After more than 200,000 miles offshore I found that sailing had lost it’s thrill. It was time for new challenges. I tried life on land but the daily traffic and jams were no match for the freedom and excitement of the open ocean. I wanted a big challenge and entered the Around Alone, a single-handed race around the world. Unfortunately my efforts came to an abrupt end on the reef that surrounds Bermuda, the entire saga now indelibly recounted in The Risk in Being Alive (rewritten and republished as Grabbing Life) and not worth repeating here. The only good thing to come out of it was that it forced me to change careers.
I self-published my first book, Spindrift which gave me the confidence to write more. I found that writing gave me the same enjoyment and freedom I had experienced on the open ocean and knew that my career had made a subtle, yet distinct shift. Hundreds of articles and seven books later (not all published) I am slowly finding my stride.
Surrounded by so much beauty a move into graphic arts was an obvious one. I am self taught, but capable, and have written and produced numerous sponsorship proposals, ezines and websites. It’s a growing passion and one that combines my writing skills with a love of beautiful imagery. It’s where most of my day-to-day living is made, the income giving me the freedom to chase other, more lofty goals.
The same applies to my years spent as a public speaker. In the past two decades I have spoken to hundreds of groups around the world from small yacht clubs in northern Canada, to a large outdoor crowd of 3,500 people in New Zealand. Telling stories and illustrating them with stunning images and video is my way of sharing the joy and fulfillment I have experienced as an adult.
I am currently working with my good friend Vlad Murnikov. We have a project called SpeedDream - a quest for the world’s fastest sailboat. It started, like many of these things do, as a sketch on the back of a napkin. Now three years later we have investors, a sponsor and a working prototype. Next step will be a larger offshore prototype and then a 100-foot record setter.

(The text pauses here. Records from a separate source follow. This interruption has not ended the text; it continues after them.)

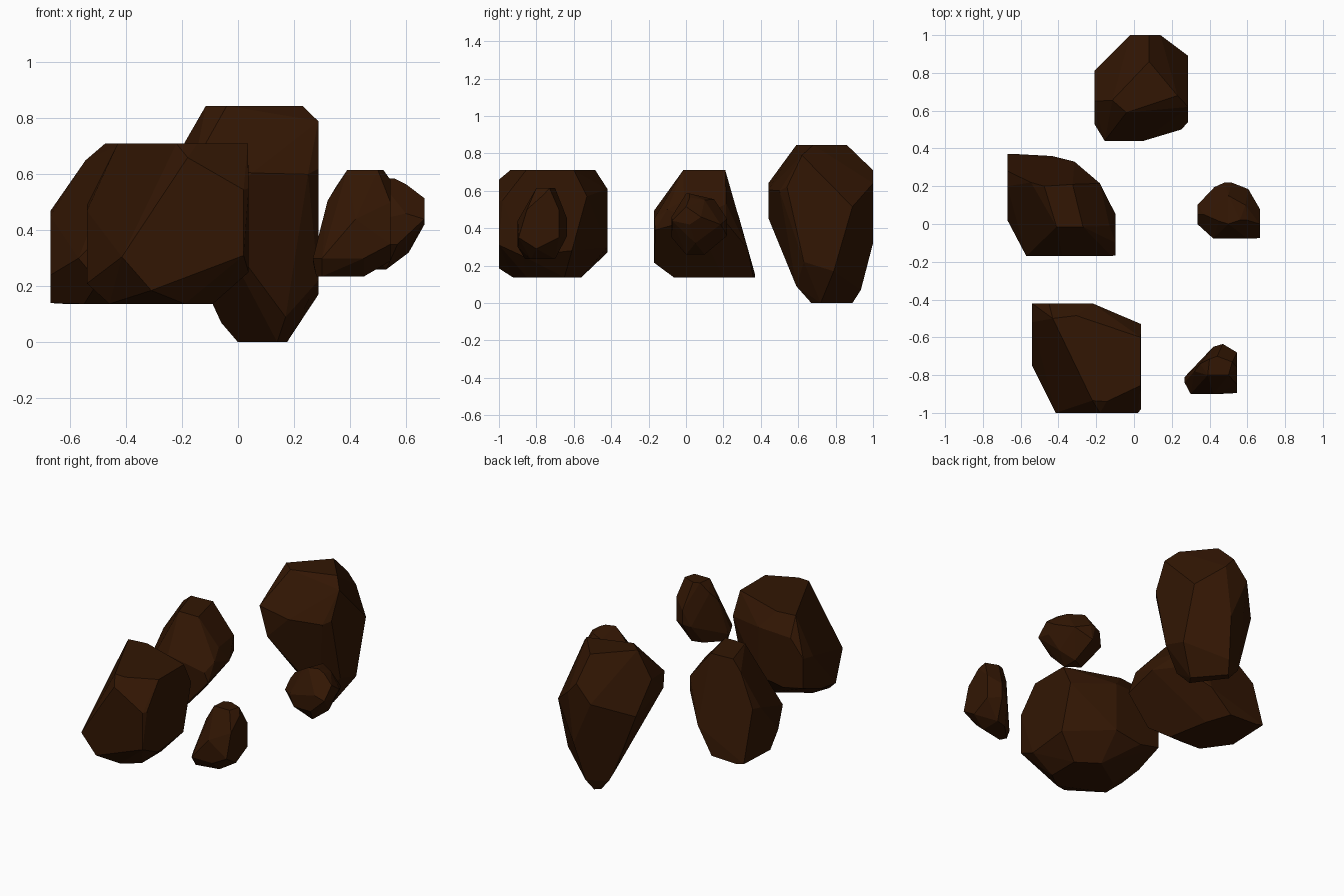
import bpy, bmesh, math

# Shared dark brown stone colour
brown = bpy.data.materials.new("dark_brown_stone")
brown.diffuse_color = (0.032, 0.008, 0.001, 1)


def rock(name, top, bottom, left, right, front, back, corners=()):
    """Chiselled boulder: six flat facets (plane position, 2D outline) plus
    a few corner knuckles, wrapped in a convex hull with flat faces."""
    pts = list(corners)
    for z, outline in (top, bottom):
        pts += [(x, y, z) for x, y in outline]
    for x, outline in (left, right):
        pts += [(x, y, z) for y, z in outline]
    for y, outline in (front, back):
        pts += [(x, y, z) for x, z in outline]
    bm = bmesh.new()
    for p in pts:
        bm.verts.new(p)
    res = bmesh.ops.convex_hull(bm, input=bm.verts)
    junk = {g for g in res["geom_interior"] + res["geom_unused"]
            if isinstance(g, bmesh.types.BMVert) and g.is_valid}
    bmesh.ops.delete(bm, geom=list(junk), context='VERTS')
    # Merge nearly coplanar triangles into broad facets
    bmesh.ops.dissolve_limit(bm, angle_limit=math.radians(7),
                             verts=bm.verts, edges=bm.edges)
    bmesh.ops.recalc_face_normals(bm, faces=bm.faces)
    me = bpy.data.meshes.new(name)
    bm.to_mesh(me)
    bm.free()
    me.materials.append(brown)
    bpy.context.collection.objects.link(bpy.data.objects.new(name, me))


# Tall rock at the back
rock("tall_back_rock",
     top=(.845, [(-.115, .655), (.08, .86), (.23, .68), (-.04, .59)]),
     bottom=(0, [(0, .86), (.03, .89), (.175, .72), (.14, .67)]),
     left=(-.21, [(.53, .58), (.81, .5), (.65, .68)]),
     right=(.287, [(.62, .79), (.89, .515), (.79, .17), (.63, .22), (.54, .62)]),
     front=(.44, [(.05, .605), (-.155, .64), (-.1, .455)]),
     back=(1, [(-.02, .6), (.14, .64), (.08, .71), (.1, .32)]),
     corners=[(.25, .5, .6), (.17, .59, .09), (.06, .935, .07),
              (-.06, .87, .07), (-.09, .85, .135)])

# Large rock at the left, with a sloping back
rock("left_rock",
     top=(.71, [(-.475, .2), (-.325, .21), (-.27, -.015), (-.41, -.015)]),
     bottom=(.137, [(-.62, .37), (-.435, .36), (-.38, .2), (-.33, -.065), (-.55, -.06)]),
     left=(-.67, [(.37, .15), (.28, .47), (.2, .45), (.02, .24), (.1, .14)]),
     right=(-.097, [(.05, .45), (-.1, .5), (-.165, .39)]),
     front=(-.17, [(-.57, .3), (-.38, .495), (-.12, .45), (-.25, .215), (-.5, .215)]),
     back=(.33, [(-.315, .29), (-.6, .29)]),
     corners=[(-.545, .22, .65), (-.13, -.01, .55), (-.18, .215, .53),
              (-.18, .215, .43)])

# Largest rock at the front left
rock("front_left_rock",
     top=(.71, [(-.43, -.5), (-.305, -.485), (.035, -.6), (.035, -.855),
                (-.145, -.94), (-.22, -.935)]),
     bottom=(.137, [(-.42, -.69), (-.46, -.8), (-.19, -.925), (-.09, -.85),
                    (-.09, -.65), (-.22, -.56)]),
     left=(-.54, [(-.42, .49), (-.42, .3), (-.6, .23), (-.75, .21), (-.52, .47)]),
     right=(.038, [(-.53, .57), (-.61, .28), (-.87, .25), (-.98, .55)]),
     front=(-1, [(-.18, .66), (.02, .545), (.02, .31), (-.31, .185), (-.415, .305)]),
     back=(-.42, [(-.22, .61), (-.22, .3), (-.4, .27), (-.45, .6)]))

# Small rock at the right
rock("small_right_rock",
     top=(.585, [(.5, 0), (.56, .02)]),
     bottom=(.26, [(.45, .06), (.53, 0), (.53, .1)]),
     left=(.335, [(.05, .45), (.1, .42), (0, .4)]),
     right=(.666, [(.08, .46), (0, .515), (-.075, .44), (.02, .42)]),
     front=(-.077, [(.42, .42), (.6, .46), (.57, .35), (.45, .35)]),
     back=(.22, [(.48, .45), (.515, .45), (.5, .36)]),
     corners=[(.425, .195, .45), (.605, .185, .42), (.61, .05, .32), (.37, .05, .5),
              (.45, .015, .555), (.6, .02, .565), (.5, .15, .555), (.59, .1, .55)])

# Small pointed rock at the front right
rock("small_front_rock",
     top=(.615, [(.4, -.715), (.44, -.7), (.52, -.73), (.5, -.8), (.39, -.8)]),
     bottom=(.235, [(.28, -.82), (.3, -.86), (.45, -.83), (.45, -.7), (.38, -.72)]),
     left=(.268, [(-.81, .285), (-.84, .3)]),
     right=(.545, [(-.68, .5), (-.76, .58), (-.85, .5), (-.895, .35),
                   (-.8, .29), (-.68, .35)]),
     front=(-.9, [(.42, .44), (.3, .3), (.45, .3)]),
     back=(-.635, [(.47, .45), (.47, .36)]),
     corners=[(.42, -.65, .35), (.32, -.78, .505), (.35, -.74, .555)])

Finally, and I know it's a cliché, being a parent is the toughest and most rewarding job in the world. My children continue to bring wonder to my life and I am eternally grateful to them because having wonder really is one of the true gifts of life.
Me at 5 years old
Crossing the Pacific
My boys - Tom and Eli
Before I had a website I had a magazine about myself